Boeheim’s bench shot 3-for-7 with seven points, but Guerrier contributed nine rebounds and Washington an assist and steal to go with more size defensively. Washington helped force three turnovers on Nolley through four possessions midway through the second half that got Hughes going for three straight buckets. Virginia Tech still hit 2-of-5 from three during his second half minutes, but that beat the Hokies’ 6-for-10 stretch to begin the half.

Opponents were shooting 4-for-20 on spot-up jumpers in Washington’s vicinity before Saturday. He’s an intriguing option for a change of pace on both ends even with his limited offensive output.

Guerrier provided rebounding Syracuse sorely needed, only allowing two offensive rebounds over the final 14 minutes with him on the floor compared to four last time these two played. His three-point play put the Orange up by seven with 5:28 remaining. Guerrier even hit eight of his previous 11 free throws. More importantly, Boeheim trusts these two.

Syracuse still struggling to reach shooters

NCAA Basketball: Syracuse at Virginia Tech Michael Thomas Shroyer-USA TODAY Sports

Despite the timely stop to win the game, countless other shots flew out of the hands of Virginia Tech shooters through open airways. Virginia Tech shot 40.5% from three after converting only 27.8% against the Orange in the previous win.

The Orange continue to arrive late to shooters from various positions. Jim said the same after the previous Virginia Tech loss and it only got worse here. Sidibe got benched for this play, and drew enormous ire for not reaching the corner. Hughes misses the play too, but the forwards rose higher in this game against a Hokies team that frequently shoots threes above the arc and on the wings.

Perhaps Guerrier’s recent play opens the door for some Hughes at the two, where he played to close this game and against Niagara. Washington is an option as well. This isn’t all on Girard though, who does have the most limited size defensively on the team. Boeheim allows more points per possession. His offense outweighs that by over 0.11 PPP.

The margin is the same for Girard, who contributes 0.93 PPP and allows 0.82. Perhaps it comes down to getting them both some rest throughout a game, but Boeheim’s shot is too hot to bench in a game like this.

These problems could be mitigated.
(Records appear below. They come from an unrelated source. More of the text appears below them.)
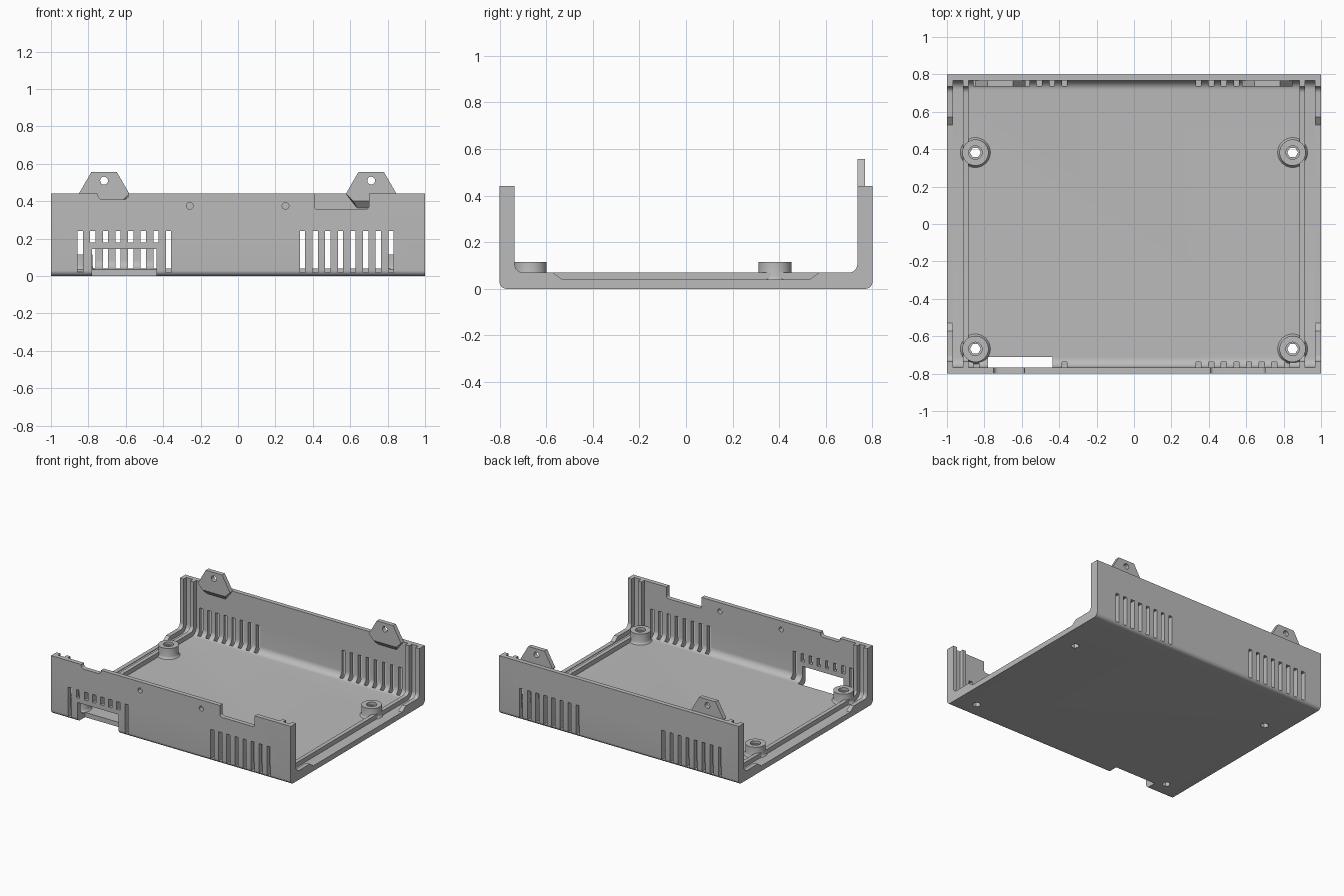
import bpy, bmesh
from math import sin, cos, pi, radians

if "Cube" in bpy.data.objects:
    bpy.data.objects.remove(bpy.data.objects["Cube"])

grey = bpy.data.materials.new("plain grey")
grey.use_nodes = True
colour = (0.5, 0.5, 0.5, 1)
grey.diffuse_color = colour
grey.node_tree.nodes["Principled BSDF"].inputs["Base Color"].default_value = colour


def make(name, bm):
    bmesh.ops.recalc_face_normals(bm, faces=bm.faces)
    mesh = bpy.data.meshes.new(name)
    bm.to_mesh(mesh)
    bm.free()
    mesh.materials.append(grey)
    ob = bpy.data.objects.new(name, mesh)
    bpy.context.collection.objects.link(ob)
    return ob


def loft(bm, first, second):
    """Closed solid between two matching outlines."""
    a = [bm.verts.new(p) for p in first]
    b = [bm.verts.new(p) for p in second]
    bm.faces.new(a)
    bm.faces.new(b[::-1])
    for i in range(len(a)):
        j = (i + 1) % len(a)
        bm.faces.new((a[i], b[i], b[j], a[j]))


def prism(bm, outline, lo, hi, axis):
    place = {"x": lambda u, v, w: (w, u, v),
             "y": lambda u, v, w: (u, w, v),
             "z": lambda u, v, w: (u, v, w)}[axis]
    loft(bm, [place(u, v, lo) for u, v in outline], [place(u, v, hi) for u, v in outline])


def tub(u0, u1, v0, v1, r, steps=8):
    """Rectangle with rounded lower corners."""
    pts = [(u1, v1), (u0, v1)]
    for centre, start in ((u0 + r, pi), (u1 - r, 1.5 * pi)):
        for i in range(steps + 1):
            a = start + i * pi / 2 / steps
            pts.append((centre + r * cos(a), v0 + r + r * sin(a)))
    return pts


def rect(u0, u1, v0, v1):
    return [(u0, v0), (u1, v0), (u1, v1), (u0, v1)]


def ring(u, v, r, n):
    return [(u + r * cos(2 * pi * i / n), v + r * sin(2 * pi * i / n)) for i in range(n)]


def cut(ob, *prisms):
    """Subtract a set of separate prisms."""
    bm = bmesh.new()
    for p in prisms:
        prism(bm, *p)
    cutter = make("cutter", bm)
    cutter.hide_render = True
    mod = ob.modifiers.new("cut", "BOOLEAN")
    mod.operation, mod.solver, mod.object = "DIFFERENCE", "EXACT", cutter
    bpy.context.view_layer.objects.active = ob
    bpy.ops.object.modifier_apply(modifier=mod.name)
    bpy.data.objects.remove(cutter)


def smooth(ob):
    bpy.ops.object.select_all(action="DESELECT")
    ob.select_set(True)
    bpy.context.view_layer.objects.active = ob
    bpy.ops.object.shade_smooth_by_angle(angle=radians(30))


# Thick channel, hollowed to leave ribs and end lips
bm = bmesh.new()
prism(bm, tub(-0.8, 0.8, 0, 0.44, 0.03), -1, 1, "x")
tray = make("tray", bm)
cut(tray, (tub(-0.735, 0.735, 0.07, 0.6, 0.035), -1.1, 1.1, "x"))
hollow = tub(-0.766, 0.766, 0.036, 0.6, 0.05)
cut(tray, (hollow, -0.885, 0.885, "x"),
    (hollow, 0.915, 0.968, "x"), (hollow, -0.968, -0.915, "x"))

# Lowered middle of the end lips
dip = [(-0.585, 0.08), (-0.53, 0.04), (0.53, 0.04), (0.585, 0.08)]
cut(tray, (dip, 0.95, 1.1, "x"), (dip, -1.1, -0.95, "x"))

# Vent slots, with short ones above the port
slots = []
for i in range(8):
    for side in (-1, 1):
        x = side * (0.345 + i * 0.0675) - 0.026 * (side < 0)
        short = side < 0 and 0 < i < 7
        slots.append((rect(x - 0.014, x + 0.014, 0.018, 0.24), 0.738, 0.9, "y"))
        slots.append((rect(x - 0.014, x + 0.014, 0.18 if short else 0.018, 0.24),
                      -0.9, -0.738, "y"))
cut(tray, *slots)

# Port opening, rim notches and small screw holes in the front wall
cut(tray, (rect(-0.78, -0.437, -0.1, 0.145), -0.9, -0.71, "y"),
    (tub(-0.75, -0.585, 0.41, 0.6, 0.025), -0.9, -0.7, "y"),
    (tub(0.408, 0.7, 0.355, 0.6, 0.02), -0.9, -0.7, "y"),
    (ring(-0.258, 0.375, 0.018, 20), -0.9, -0.7, "y"),
    (ring(0.254, 0.375, 0.018, 20), -0.9, -0.7, "y"))

# Screw bosses with a flared foot and hexagonal hole
bosses = [(sx * 0.848, y) for sx in (-1, 1) for y in (0.382, -0.668)]
cut(tray, *[(ring(x, y, 0.029, 6), -0.1, 0.2, "z") for x, y in bosses])
for n, (x, y) in enumerate(bosses):
    bm = bmesh.new()
    levels = [(0.08, 0.025), (0.08, 0.036), (0.074, 0.042), (0.07, 0.056), (0.07, 0.115)]
    loops = [[bm.verts.new((u, v, z)) for u, v in ring(x, y, r, 40)] for r, z in levels]
    for a, b in zip(loops, loops[1:]):
        for i in range(40):
            j = (i + 1) % 40
            bm.faces.new((a[i], a[j], b[j], b[i]))
    bm.faces.new(loops[0])
    bm.faces.new(loops[-1])
    boss = make(f"screw_boss_{n + 1}", bm)
    cut(boss, (ring(x, y, 0.036, 32), 0.095, 0.2, "z"))
    cut(boss, (ring(x, y, 0.029, 6), -0.1, 0.2, "z"))
    smooth(boss)

# Fixing tabs on the inside of the back wall
for name, x in (("left_tab", 0.712), ("right_tab", -0.716)):
    def outline(y, foot_width, foot_z):
        half = [(foot_width, foot_z), (0.135, 0.44), (0.068, 0.556)]
        return [(x + w, y, z) for w, z in half] + [(x - w, y, z) for w, z in half[::-1]]
    bm = bmesh.new()
    loft(bm, outline(0.735, 0.095, 0.4), outline(0.768, 0.075, 0.362))
    tab = make(name, bm)
    cut(tab, (ring(x, 0.51, 0.021, 20), 0.7, 0.8, "y"))
    smooth(tab)

smooth(tray)
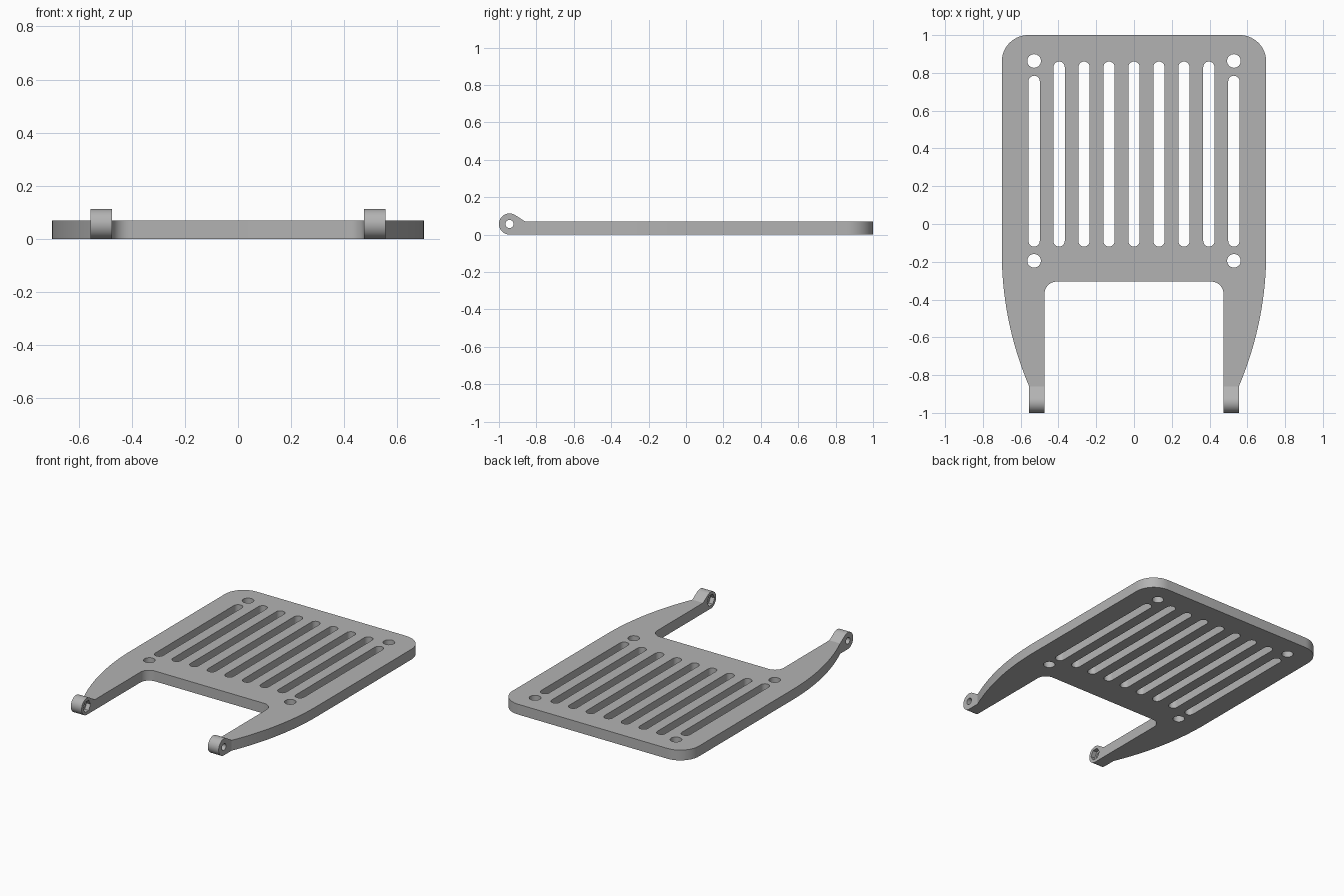
import bpy, bmesh, math
from mathutils import Vector

if "Cube" in bpy.data.objects:
    bpy.data.objects.remove(bpy.data.objects["Cube"])

T = 0.07                    # plate thickness
IN, OUT = 0.474, 0.555      # inner and outer x of the hinge arms
JOIN = -0.86                # y where the hinge eyes meet the arms
R = 0.0565                  # hinge eye radius
CY, CZ = -1 + R, R          # hinge eye centre

grey = bpy.data.materials.new("grey plastic")
grey.diffuse_color = (0.45, 0.45, 0.45, 1)
grey.use_nodes = True
grey.node_tree.nodes["Principled BSDF"].inputs["Base Color"].default_value = grey.diffuse_color


def arc(cx, cy, r, a0, a1, n):
    return [(cx + r * math.cos(math.radians(a0 + (a1 - a0) * i / n)),
             cy + r * math.sin(math.radians(a0 + (a1 - a0) * i / n))) for i in range(n + 1)]


def finish(obj):
    obj.data.materials.clear()
    obj.data.materials.append(grey)
    bpy.ops.object.select_all(action='DESELECT')
    obj.select_set(True)
    bpy.context.view_layer.objects.active = obj
    bpy.ops.object.shade_smooth_by_angle(angle=math.radians(30))


def drop_joint_faces(mesh):
    # remove the hidden faces where the hinge eye meets the arm
    bm = bmesh.new()
    bm.from_mesh(mesh)
    bmesh.ops.remove_doubles(bm, verts=bm.verts, dist=1e-5)
    hidden = [f for f in bm.faces if all(abs(v.co.y - JOIN) < 1e-4 for v in f.verts)]
    bmesh.ops.delete(bm, geom=hidden, context='FACES')
    bm.to_mesh(mesh)
    bm.free()


def link(name, mesh):
    obj = bpy.data.objects.new(name, mesh)
    bpy.context.collection.objects.link(obj)
    return obj


def prism(name, loop, x0, x1):
    # extrude a (y, z) loop along x
    bm = bmesh.new()
    face = bm.faces.new([bm.verts.new((x0, y, z)) for y, z in loop])
    ext = bmesh.ops.extrude_face_region(bm, geom=[face])
    verts = [g for g in ext["geom"] if isinstance(g, bmesh.types.BMVert)]
    bmesh.ops.translate(bm, verts=verts, vec=Vector((x1 - x0, 0, 0)))
    bmesh.ops.recalc_face_normals(bm, faces=bm.faces)
    mesh = bpy.data.meshes.new(name)
    bm.to_mesh(mesh)
    bm.free()
    return link(name, mesh)


def bake(obj):
    dg = bpy.context.evaluated_depsgraph_get()
    return bpy.data.meshes.new_from_object(obj.evaluated_get(dg))


# plate outline, right half from the notch round to the back edge
drop, run = 0.70 - OUT, -0.15 - JOIN
sweep_r = (drop ** 2 + run ** 2) / (2 * drop)
sweep = math.degrees(math.asin(run / sweep_r))
half = arc(IN - 0.065, -0.305 - 0.065, 0.065, 90, 0, 10)
half += [(IN, JOIN)]
half += arc(0.70 - sweep_r, -0.15, sweep_r, -sweep, 0, 20)
half += arc(0.70 - 0.14, 1 - 0.14, 0.14, 0, 90, 14)
loops = [half + [(-x, y) for x, y in reversed(half)]]

# long slots
for i in range(-4, 5):
    x, top, r = i * 0.1322, 0.785 if abs(i) == 4 else 0.86, 0.03
    loops.append(arc(x, top - r, r, 0, 180, 12) + arc(x, -0.12 + r, r, 180, 360, 12))

# four screw holes
for x in (-0.529, 0.529):
    for y in (0.863, -0.195):
        loops.append(arc(x, y, 0.036, 0, 360, 32)[:-1])

# plate: filled outline with holes, extruded
curve = bpy.data.curves.new("plate_outline", 'CURVE')
curve.dimensions, curve.fill_mode, curve.extrude = '2D', 'BOTH', T / 2
for loop in loops:
    s = curve.splines.new('POLY')
    s.points.add(len(loop) - 1)
    for p, (x, y) in zip(s.points, loop):
        p.co = (x, y, 0, 1)
    s.use_cyclic_u = True
outline = link("plate_outline", curve)
mesh = bake(outline)
bpy.data.objects.remove(outline)
for v in mesh.vertices:
    v.co.z += T / 2
drop_joint_faces(mesh)
finish(link("slotted_plate", mesh))

# hinge eyes: rounded end, pin hole and a hexagonal nut recess on the inner side
dy, dz = JOIN - CY, T - CZ
tangent = math.degrees(math.atan2(dz, dy) + math.acos(R / math.hypot(dy, dz)))
profile = [(JOIN, 0), (JOIN, T)] + arc(CY, CZ, R, tangent, 270, 32)
for side, sx in (("left", -1), ("right", 1)):
    eye = prism(side + "_hinge_eye", profile, sx * IN, sx * OUT)
    pin = prism("pin_cutter", arc(CY, CZ, 0.022, 0, 360, 32)[:-1], sx * 0.4, sx * 0.6)
    nut = prism("nut_cutter", arc(CY, CZ, 0.04, 0, 360, 6)[:-1], sx * 0.4, sx * (IN + 0.03))
    for cutter in (pin, nut):
        mod = eye.modifiers.new("cut", 'BOOLEAN')
        mod.operation, mod.object, mod.solver = 'DIFFERENCE', cutter, 'EXACT'
    eye.modifiers.update()
    mesh = bake(eye)
    eye.modifiers.clear()
    eye.data = mesh
    for cutter in (pin, nut):
        bpy.data.objects.remove(cutter)
    drop_joint_faces(mesh)
    finish(eye)
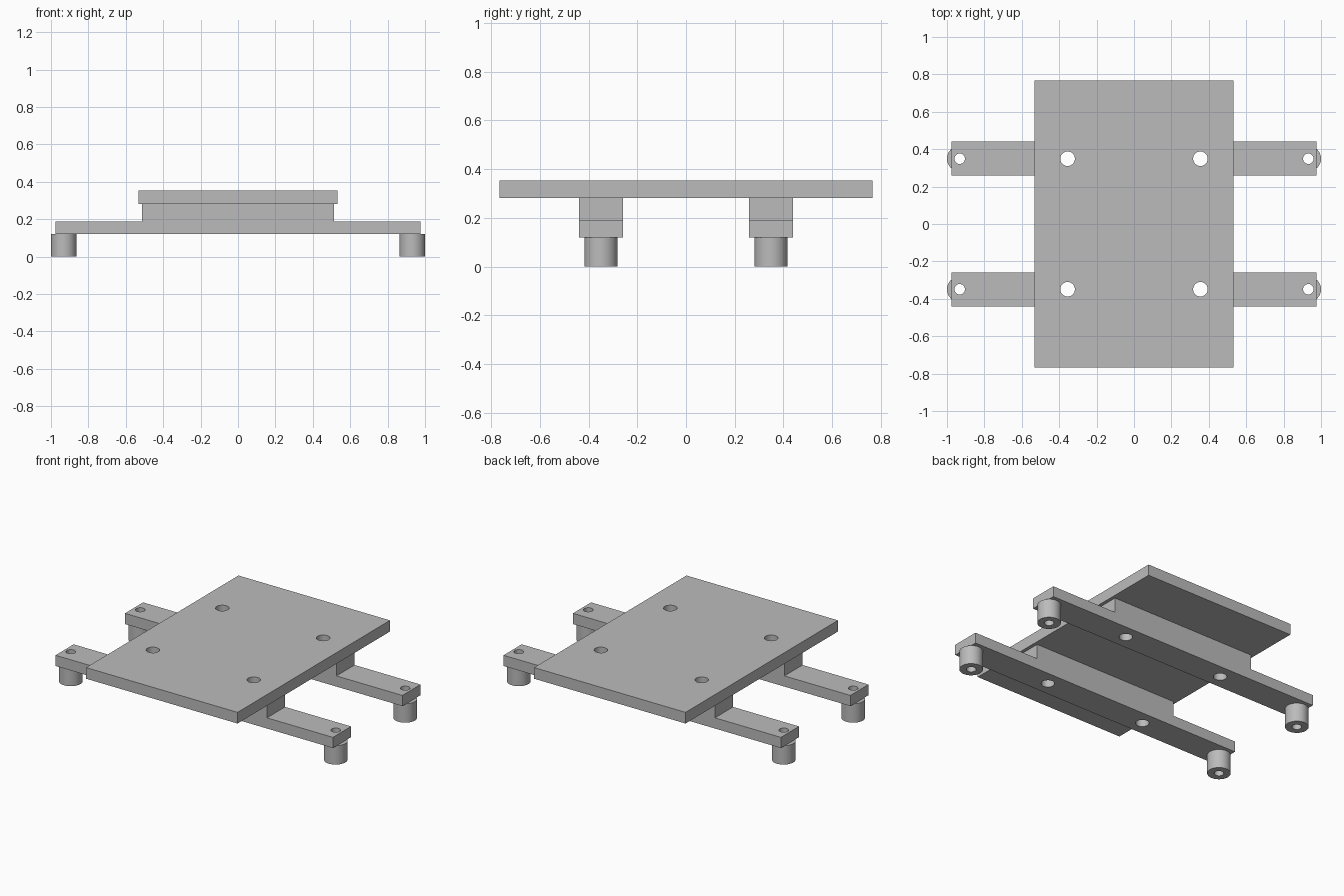
import bpy
import bmesh
from math import radians

if "Cube" in bpy.data.objects:
    bpy.data.objects.remove(bpy.data.objects["Cube"], do_unlink=True)

# Single material
grey = bpy.data.materials.new("plain_grey")
grey.use_nodes = True
COLOUR = (0.5, 0.5, 0.5, 1)
grey.diffuse_color = COLOUR
grey.node_tree.nodes["Principled BSDF"].inputs["Base Color"].default_value = COLOUR

# Shared dimensions
PLATE_X, PLATE_Y = 0.533, 0.766
BAR_Y, BAR_HALF = 0.349, 0.091
BAR_X, BLOCK_X = 0.976, 0.512
FOOT_X, FOOT_R, FOOT_HOLE = 0.932, 0.068, 0.028
BOLT_X, BOLT_HOLE = 0.355, 0.039
Z_BAR, Z_STEP, Z_PLATE, Z_TOP = 0.12, 0.188, 0.282, 0.353


def extrude_profile(name, points, direction):
    """Solid made by sweeping a closed outline along a direction."""
    bm = bmesh.new()
    face = bm.faces.new([bm.verts.new(p) for p in points])
    swept = bmesh.ops.extrude_face_region(bm, geom=[face])["geom"]
    bmesh.ops.translate(bm, vec=direction,
                        verts=[v for v in swept if isinstance(v, bmesh.types.BMVert)])
    bmesh.ops.recalc_face_normals(bm, faces=bm.faces)
    mesh = bpy.data.meshes.new(name)
    bm.to_mesh(mesh)
    bm.free()
    mesh.materials.append(grey)
    obj = bpy.data.objects.new(name, mesh)
    bpy.context.collection.objects.link(obj)
    return obj


def cylinder(name, x, y, radius, z0, z1):
    bpy.ops.mesh.primitive_cylinder_add(vertices=48, radius=radius, depth=z1 - z0,
                                        location=(x, y, (z0 + z1) / 2))
    obj = bpy.context.object
    obj.name = name
    obj.data.materials.append(grey)
    return obj


def finish(obj, holes):
    """Drill vertical holes given as (x, y, radius), then smooth the round walls."""
    for x, y, radius in holes:
        drill = cylinder("drill", x, y, radius, -0.1, 0.5)
        drill.hide_render = True
        cut = obj.modifiers.new("hole", "BOOLEAN")
        cut.operation, cut.solver, cut.object = "DIFFERENCE", "EXACT", drill
        bpy.ops.object.select_all(action="DESELECT")
        obj.select_set(True)
        bpy.context.view_layer.objects.active = obj
        bpy.ops.object.modifier_apply(modifier=cut.name)
        bpy.data.objects.remove(drill, do_unlink=True)
    bpy.ops.object.shade_smooth_by_angle(angle=radians(30))


# Top plate with four bolt holes
plate = extrude_profile("top_plate",
                        [(sx * PLATE_X, sy * PLATE_Y, Z_PLATE)
                         for sx, sy in ((-1, -1), (1, -1), (1, 1), (-1, 1))],
                        (0, 0, Z_TOP - Z_PLATE))
finish(plate, [(sx * BOLT_X, sy * BAR_Y, BOLT_HOLE) for sx in (-1, 1) for sy in (-1, 1)])

# Stepped cross bars, each with two bored feet
half = [(BAR_X, Z_BAR), (BAR_X, Z_STEP), (BLOCK_X, Z_STEP), (BLOCK_X, Z_PLATE)]
outline = half + [(-x, z) for x, z in reversed(half)]
for row, sy in (("front", -1), ("back", 1)):
    y = sy * BAR_Y
    bar = extrude_profile(row + "_cross_bar",
                          [(x, y - BAR_HALF, z) for x, z in outline],
                          (0, 2 * BAR_HALF, 0))
    finish(bar, [(sx * x, y, r) for sx in (-1, 1)
                 for x, r in ((BOLT_X, BOLT_HOLE), (FOOT_X, FOOT_HOLE))])
    for side, sx in (("right", -1), ("left", 1)):
        foot = cylinder(f"{row}_{side}_foot", sx * FOOT_X, y, FOOT_R, 0, Z_BAR)
        finish(foot, [(sx * FOOT_X, y, FOOT_HOLE)])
The personnel on the team makes it difficult to solve completely, especially when teams like the Hokies move the ball so rapidly and get in-between the two layers of the zone. The ACC’s fourth-ranked offense (KenPom) is currently transcending those issues.